The input:
■ ■ ■ ■ ■

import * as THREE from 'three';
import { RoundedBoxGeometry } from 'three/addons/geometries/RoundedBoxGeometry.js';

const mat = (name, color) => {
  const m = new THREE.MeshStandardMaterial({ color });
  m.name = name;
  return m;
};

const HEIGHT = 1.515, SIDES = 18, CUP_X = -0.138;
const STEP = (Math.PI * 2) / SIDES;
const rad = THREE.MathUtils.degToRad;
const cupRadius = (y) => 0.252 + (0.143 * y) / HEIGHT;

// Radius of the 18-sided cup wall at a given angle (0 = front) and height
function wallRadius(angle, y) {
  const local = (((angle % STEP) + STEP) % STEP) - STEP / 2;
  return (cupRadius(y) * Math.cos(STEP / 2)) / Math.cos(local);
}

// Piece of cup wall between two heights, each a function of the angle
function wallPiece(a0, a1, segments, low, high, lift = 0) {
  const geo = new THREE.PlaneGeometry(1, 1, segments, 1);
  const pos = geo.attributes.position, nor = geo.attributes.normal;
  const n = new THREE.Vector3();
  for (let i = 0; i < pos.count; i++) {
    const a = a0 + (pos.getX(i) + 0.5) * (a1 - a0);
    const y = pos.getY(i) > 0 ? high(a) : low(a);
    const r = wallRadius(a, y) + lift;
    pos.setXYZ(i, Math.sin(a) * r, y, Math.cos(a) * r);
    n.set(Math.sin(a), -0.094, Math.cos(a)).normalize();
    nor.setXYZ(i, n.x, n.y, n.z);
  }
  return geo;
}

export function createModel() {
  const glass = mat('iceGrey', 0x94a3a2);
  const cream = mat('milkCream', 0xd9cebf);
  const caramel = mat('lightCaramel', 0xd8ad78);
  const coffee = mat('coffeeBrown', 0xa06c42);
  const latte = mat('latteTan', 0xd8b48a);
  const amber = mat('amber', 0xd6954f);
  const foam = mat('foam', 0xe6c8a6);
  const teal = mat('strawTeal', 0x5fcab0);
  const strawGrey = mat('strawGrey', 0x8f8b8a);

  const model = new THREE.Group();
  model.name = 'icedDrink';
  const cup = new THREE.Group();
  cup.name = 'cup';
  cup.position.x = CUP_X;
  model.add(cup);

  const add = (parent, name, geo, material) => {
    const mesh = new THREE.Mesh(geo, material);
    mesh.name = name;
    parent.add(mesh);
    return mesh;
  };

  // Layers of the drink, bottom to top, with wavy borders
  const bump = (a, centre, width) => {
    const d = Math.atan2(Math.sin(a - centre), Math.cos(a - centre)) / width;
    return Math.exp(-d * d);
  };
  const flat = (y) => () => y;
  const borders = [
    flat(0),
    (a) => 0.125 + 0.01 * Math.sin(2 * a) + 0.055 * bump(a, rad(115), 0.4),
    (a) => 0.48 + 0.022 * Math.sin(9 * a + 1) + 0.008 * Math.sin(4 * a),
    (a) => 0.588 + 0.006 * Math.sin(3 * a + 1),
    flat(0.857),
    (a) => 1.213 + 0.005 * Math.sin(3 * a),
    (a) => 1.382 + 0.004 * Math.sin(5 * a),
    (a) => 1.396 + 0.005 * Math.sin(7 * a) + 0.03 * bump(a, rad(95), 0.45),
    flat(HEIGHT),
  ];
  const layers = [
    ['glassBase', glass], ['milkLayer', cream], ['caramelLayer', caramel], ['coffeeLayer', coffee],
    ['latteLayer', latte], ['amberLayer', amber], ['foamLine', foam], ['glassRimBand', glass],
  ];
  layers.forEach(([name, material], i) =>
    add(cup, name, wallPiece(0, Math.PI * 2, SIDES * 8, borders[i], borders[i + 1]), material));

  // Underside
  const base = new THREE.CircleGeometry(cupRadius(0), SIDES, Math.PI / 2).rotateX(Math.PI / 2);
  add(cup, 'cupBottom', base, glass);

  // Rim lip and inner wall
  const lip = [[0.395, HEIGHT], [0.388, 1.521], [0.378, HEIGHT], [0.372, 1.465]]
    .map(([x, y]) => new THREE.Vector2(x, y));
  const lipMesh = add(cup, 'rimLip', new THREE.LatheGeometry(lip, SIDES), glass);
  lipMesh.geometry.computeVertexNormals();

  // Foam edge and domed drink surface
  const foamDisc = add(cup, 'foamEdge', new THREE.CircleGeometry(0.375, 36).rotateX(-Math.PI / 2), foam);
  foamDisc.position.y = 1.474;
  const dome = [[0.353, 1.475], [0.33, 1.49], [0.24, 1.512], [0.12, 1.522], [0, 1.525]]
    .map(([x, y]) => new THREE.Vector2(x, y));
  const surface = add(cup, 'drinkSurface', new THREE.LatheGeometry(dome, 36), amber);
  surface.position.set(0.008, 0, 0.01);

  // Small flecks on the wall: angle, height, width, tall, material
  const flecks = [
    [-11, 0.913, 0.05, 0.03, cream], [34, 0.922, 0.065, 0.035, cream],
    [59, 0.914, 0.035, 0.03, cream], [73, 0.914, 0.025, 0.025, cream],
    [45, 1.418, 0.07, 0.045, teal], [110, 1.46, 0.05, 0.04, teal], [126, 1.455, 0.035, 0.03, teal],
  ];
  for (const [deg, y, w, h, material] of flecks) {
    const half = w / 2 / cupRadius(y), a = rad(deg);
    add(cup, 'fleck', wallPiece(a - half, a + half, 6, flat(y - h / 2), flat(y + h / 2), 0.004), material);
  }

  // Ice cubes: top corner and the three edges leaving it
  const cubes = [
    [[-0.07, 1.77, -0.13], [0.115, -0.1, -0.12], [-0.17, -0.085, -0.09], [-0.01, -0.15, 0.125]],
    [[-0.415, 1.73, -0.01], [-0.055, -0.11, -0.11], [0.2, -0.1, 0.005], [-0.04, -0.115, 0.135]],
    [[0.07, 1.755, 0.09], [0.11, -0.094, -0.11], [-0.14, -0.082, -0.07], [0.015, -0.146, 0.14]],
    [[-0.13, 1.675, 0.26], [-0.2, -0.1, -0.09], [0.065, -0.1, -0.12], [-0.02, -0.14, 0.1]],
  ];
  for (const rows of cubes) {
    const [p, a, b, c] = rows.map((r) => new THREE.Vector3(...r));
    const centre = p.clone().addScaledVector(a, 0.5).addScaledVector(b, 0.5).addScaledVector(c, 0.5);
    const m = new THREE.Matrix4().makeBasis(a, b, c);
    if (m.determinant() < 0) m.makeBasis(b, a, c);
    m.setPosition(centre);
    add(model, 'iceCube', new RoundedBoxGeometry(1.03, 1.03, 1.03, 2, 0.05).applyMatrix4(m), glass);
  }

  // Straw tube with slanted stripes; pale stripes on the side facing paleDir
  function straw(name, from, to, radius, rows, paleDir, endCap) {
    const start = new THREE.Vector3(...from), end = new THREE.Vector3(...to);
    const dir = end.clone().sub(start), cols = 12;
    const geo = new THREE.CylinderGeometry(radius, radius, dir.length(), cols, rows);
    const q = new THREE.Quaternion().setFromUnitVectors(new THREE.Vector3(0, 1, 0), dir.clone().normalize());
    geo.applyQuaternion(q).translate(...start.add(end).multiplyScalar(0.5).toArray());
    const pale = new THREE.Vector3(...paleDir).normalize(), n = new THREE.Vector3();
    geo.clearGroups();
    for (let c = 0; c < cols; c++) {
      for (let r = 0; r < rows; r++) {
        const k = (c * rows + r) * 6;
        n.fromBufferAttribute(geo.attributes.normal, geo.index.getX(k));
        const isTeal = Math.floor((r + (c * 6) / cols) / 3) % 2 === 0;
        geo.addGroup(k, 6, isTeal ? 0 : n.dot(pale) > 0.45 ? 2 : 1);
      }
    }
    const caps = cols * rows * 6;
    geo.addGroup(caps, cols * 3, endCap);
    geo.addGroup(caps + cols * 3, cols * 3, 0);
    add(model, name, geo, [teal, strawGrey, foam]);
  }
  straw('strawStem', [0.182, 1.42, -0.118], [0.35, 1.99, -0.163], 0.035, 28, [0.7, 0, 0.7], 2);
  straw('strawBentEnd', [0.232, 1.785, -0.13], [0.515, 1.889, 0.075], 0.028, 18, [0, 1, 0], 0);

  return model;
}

■ ■ ■ ■ ■

Your assignment:
Find "function straw(name, from, to, radius, rows, paleDir, endCap)" in the entries above and copy that whole line exactly, then each line after it through the line that contains "dir.length(), cols, rows);".

Response box:
  function straw(name, from, to, radius, rows, paleDir, endCap) {
    const start = new THREE.Vector3(...from), end = new THREE.Vector3(...to);
    const dir = end.clone().sub(start), cols = 12;
    const geo = new THREE.CylinderGeometry(radius, radius, dir.length(), cols, rows);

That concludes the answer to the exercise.